Task to complete: From the listing below, copy only the lines running from the line that contains "(0.58, 0.48, 0.36))" to the line that contains "me.materials.append(mat)", both included.

Provided information:

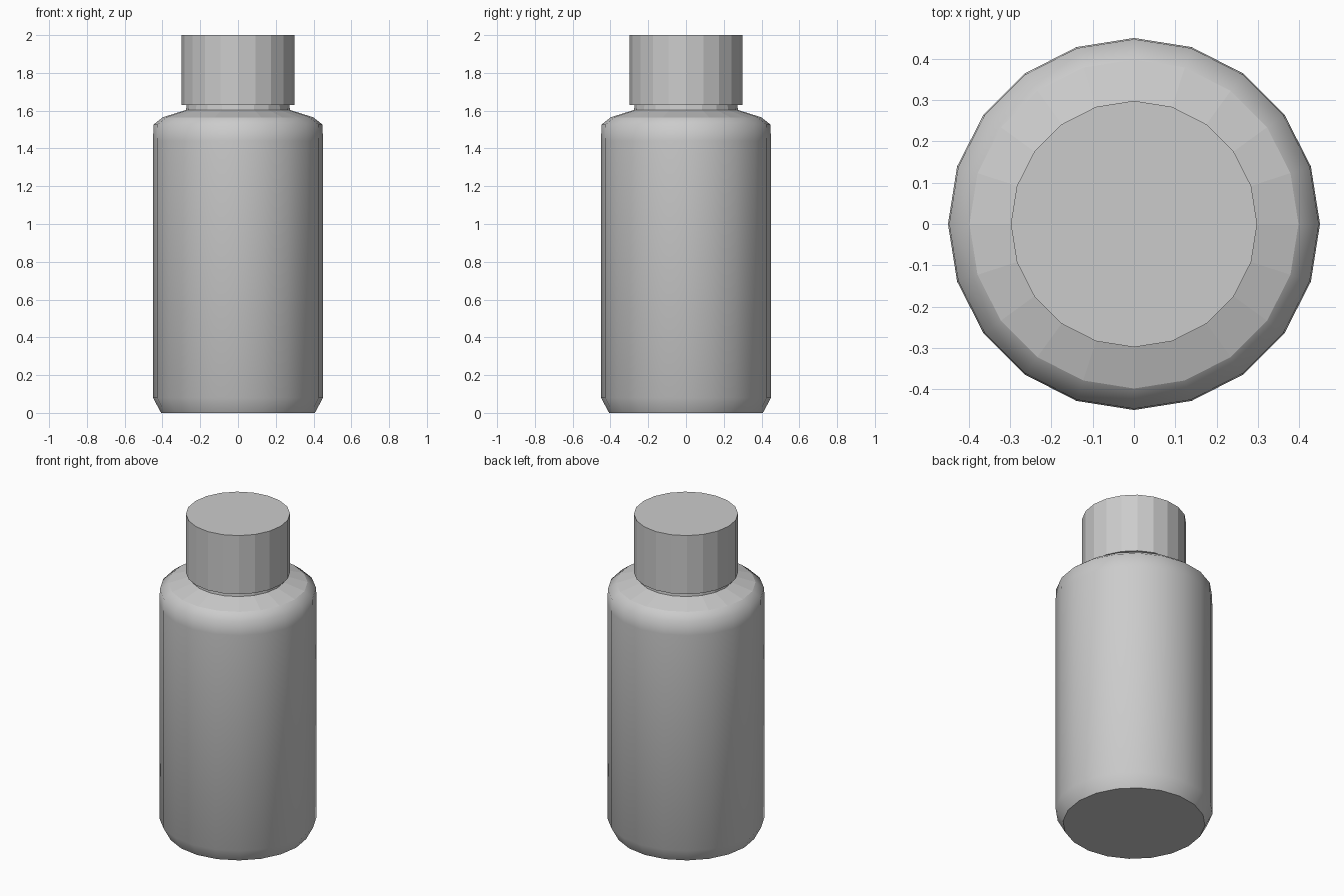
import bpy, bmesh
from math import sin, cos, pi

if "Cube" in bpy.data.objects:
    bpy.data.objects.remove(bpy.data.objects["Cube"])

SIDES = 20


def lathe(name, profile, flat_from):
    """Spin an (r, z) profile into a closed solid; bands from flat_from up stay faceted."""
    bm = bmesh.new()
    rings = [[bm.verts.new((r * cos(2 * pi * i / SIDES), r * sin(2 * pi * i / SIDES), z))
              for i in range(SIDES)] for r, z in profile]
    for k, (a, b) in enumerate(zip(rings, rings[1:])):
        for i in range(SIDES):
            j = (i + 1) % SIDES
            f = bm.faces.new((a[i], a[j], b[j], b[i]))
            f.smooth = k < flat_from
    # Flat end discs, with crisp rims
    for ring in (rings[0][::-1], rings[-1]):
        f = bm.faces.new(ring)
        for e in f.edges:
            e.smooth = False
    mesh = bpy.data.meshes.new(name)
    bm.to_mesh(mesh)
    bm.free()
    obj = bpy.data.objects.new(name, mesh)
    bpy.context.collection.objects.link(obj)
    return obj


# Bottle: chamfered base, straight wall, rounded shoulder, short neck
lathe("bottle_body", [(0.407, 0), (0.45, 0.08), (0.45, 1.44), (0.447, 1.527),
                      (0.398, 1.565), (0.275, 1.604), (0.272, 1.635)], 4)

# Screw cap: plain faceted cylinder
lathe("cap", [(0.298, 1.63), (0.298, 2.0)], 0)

...

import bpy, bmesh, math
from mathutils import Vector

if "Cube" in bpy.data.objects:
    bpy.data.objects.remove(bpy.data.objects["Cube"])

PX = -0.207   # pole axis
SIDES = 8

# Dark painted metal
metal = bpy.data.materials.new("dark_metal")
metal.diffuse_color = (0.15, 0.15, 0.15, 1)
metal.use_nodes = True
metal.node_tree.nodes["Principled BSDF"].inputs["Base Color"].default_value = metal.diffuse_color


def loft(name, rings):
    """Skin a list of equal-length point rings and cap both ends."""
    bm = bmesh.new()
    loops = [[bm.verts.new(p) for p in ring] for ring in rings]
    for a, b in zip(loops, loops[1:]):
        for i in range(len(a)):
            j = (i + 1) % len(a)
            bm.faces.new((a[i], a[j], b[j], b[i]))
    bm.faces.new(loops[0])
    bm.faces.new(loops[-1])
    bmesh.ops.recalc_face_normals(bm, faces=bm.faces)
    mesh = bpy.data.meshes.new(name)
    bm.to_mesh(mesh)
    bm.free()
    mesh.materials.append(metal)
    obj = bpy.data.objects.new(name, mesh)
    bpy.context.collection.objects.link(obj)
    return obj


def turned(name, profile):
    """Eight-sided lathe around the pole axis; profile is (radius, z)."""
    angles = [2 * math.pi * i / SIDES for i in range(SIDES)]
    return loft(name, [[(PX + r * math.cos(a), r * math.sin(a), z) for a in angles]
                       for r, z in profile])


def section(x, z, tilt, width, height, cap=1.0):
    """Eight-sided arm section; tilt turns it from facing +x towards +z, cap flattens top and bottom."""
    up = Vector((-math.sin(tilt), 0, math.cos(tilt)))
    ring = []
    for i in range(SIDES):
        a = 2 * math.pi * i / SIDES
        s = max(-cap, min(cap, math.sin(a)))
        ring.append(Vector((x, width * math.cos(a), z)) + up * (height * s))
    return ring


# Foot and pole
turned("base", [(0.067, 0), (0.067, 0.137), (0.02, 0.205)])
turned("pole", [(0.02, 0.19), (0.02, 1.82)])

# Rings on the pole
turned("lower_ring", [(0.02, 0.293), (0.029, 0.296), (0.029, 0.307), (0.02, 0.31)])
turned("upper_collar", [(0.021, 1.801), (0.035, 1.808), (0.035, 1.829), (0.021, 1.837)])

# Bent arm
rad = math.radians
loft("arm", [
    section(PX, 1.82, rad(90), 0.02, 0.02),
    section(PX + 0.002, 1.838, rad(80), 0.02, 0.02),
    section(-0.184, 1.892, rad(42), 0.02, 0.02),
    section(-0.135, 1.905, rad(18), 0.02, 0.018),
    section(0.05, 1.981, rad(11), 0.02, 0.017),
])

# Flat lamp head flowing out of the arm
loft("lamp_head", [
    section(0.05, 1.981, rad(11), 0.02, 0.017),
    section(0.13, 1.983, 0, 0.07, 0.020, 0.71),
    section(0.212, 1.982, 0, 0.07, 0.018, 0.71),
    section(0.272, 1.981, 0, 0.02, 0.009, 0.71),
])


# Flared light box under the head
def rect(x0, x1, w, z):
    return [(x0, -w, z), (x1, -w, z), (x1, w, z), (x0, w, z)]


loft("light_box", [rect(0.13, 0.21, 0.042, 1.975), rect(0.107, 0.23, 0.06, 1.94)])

* * *

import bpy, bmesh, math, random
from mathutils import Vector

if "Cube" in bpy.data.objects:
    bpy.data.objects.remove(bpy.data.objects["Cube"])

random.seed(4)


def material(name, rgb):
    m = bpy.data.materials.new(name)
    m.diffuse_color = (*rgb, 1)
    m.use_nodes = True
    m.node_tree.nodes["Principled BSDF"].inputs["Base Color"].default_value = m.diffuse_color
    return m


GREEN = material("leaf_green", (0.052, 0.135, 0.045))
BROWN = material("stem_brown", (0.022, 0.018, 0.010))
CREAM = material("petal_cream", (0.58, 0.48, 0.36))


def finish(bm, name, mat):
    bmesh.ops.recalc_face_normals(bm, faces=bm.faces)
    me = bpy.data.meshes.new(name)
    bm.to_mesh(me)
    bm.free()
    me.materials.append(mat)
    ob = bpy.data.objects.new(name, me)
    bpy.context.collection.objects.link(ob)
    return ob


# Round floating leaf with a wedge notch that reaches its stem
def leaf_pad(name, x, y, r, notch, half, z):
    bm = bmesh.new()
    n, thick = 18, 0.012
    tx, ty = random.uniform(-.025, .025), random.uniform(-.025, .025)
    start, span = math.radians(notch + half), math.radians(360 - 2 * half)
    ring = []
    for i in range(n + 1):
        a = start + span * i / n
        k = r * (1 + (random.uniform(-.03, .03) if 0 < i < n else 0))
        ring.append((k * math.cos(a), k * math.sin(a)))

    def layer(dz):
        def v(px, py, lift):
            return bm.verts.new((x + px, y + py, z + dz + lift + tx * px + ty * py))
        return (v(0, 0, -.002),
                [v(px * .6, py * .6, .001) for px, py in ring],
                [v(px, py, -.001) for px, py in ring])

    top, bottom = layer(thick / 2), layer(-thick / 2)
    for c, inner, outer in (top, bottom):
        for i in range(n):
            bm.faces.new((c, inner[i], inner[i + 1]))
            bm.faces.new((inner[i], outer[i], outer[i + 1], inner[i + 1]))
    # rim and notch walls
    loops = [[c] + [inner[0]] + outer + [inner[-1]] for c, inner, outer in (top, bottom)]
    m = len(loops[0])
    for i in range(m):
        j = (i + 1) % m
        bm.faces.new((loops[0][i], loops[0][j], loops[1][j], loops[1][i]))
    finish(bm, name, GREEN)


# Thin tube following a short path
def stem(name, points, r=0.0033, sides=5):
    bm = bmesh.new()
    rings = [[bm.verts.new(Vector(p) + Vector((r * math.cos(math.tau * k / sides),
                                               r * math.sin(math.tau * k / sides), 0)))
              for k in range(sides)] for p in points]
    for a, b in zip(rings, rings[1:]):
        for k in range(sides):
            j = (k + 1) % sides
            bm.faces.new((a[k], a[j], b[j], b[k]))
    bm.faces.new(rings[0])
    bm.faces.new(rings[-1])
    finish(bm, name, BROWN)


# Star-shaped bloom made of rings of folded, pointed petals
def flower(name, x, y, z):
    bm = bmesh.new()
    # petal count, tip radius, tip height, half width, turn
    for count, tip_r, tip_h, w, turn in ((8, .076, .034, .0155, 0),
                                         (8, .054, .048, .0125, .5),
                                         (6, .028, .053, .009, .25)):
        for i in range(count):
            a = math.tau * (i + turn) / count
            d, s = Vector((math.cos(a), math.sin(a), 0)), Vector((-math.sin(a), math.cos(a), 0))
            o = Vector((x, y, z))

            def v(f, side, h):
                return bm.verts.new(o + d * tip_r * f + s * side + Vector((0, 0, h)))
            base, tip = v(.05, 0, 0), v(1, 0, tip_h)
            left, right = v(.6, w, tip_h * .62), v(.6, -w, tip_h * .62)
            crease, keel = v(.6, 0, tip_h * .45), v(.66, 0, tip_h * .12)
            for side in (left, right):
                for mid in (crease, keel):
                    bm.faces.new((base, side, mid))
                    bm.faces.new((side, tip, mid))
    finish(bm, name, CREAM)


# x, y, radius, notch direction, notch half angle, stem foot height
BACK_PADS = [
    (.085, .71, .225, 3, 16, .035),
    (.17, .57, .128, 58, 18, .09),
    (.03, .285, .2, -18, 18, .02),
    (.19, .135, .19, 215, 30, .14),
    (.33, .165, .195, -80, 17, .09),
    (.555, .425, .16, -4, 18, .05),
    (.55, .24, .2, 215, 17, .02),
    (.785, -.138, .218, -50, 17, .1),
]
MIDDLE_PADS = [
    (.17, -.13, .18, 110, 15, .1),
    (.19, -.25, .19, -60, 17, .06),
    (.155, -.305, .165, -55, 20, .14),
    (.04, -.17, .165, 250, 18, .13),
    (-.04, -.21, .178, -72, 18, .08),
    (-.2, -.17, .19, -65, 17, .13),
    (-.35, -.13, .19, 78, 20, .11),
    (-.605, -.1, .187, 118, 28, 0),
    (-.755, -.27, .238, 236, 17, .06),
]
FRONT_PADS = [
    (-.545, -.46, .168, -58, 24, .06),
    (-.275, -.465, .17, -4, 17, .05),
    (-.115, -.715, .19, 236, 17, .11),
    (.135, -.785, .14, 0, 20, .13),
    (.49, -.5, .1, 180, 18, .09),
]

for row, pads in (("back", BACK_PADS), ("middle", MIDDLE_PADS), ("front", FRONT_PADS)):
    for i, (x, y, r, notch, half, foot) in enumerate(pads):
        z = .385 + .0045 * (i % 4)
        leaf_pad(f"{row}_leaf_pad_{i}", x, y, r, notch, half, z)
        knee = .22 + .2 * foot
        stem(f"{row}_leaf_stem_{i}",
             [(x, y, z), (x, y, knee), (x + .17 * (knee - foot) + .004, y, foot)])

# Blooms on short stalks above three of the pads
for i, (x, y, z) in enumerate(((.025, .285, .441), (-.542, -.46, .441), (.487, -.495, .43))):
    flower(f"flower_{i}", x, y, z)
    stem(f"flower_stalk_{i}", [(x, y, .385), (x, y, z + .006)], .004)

Response area:
CREAM = material("petal_cream", (0.58, 0.48, 0.36))


def finish(bm, name, mat):
    bmesh.ops.recalc_face_normals(bm, faces=bm.faces)
    me = bpy.data.meshes.new(name)
    bm.to_mesh(me)
    bm.free()
    me.materials.append(mat)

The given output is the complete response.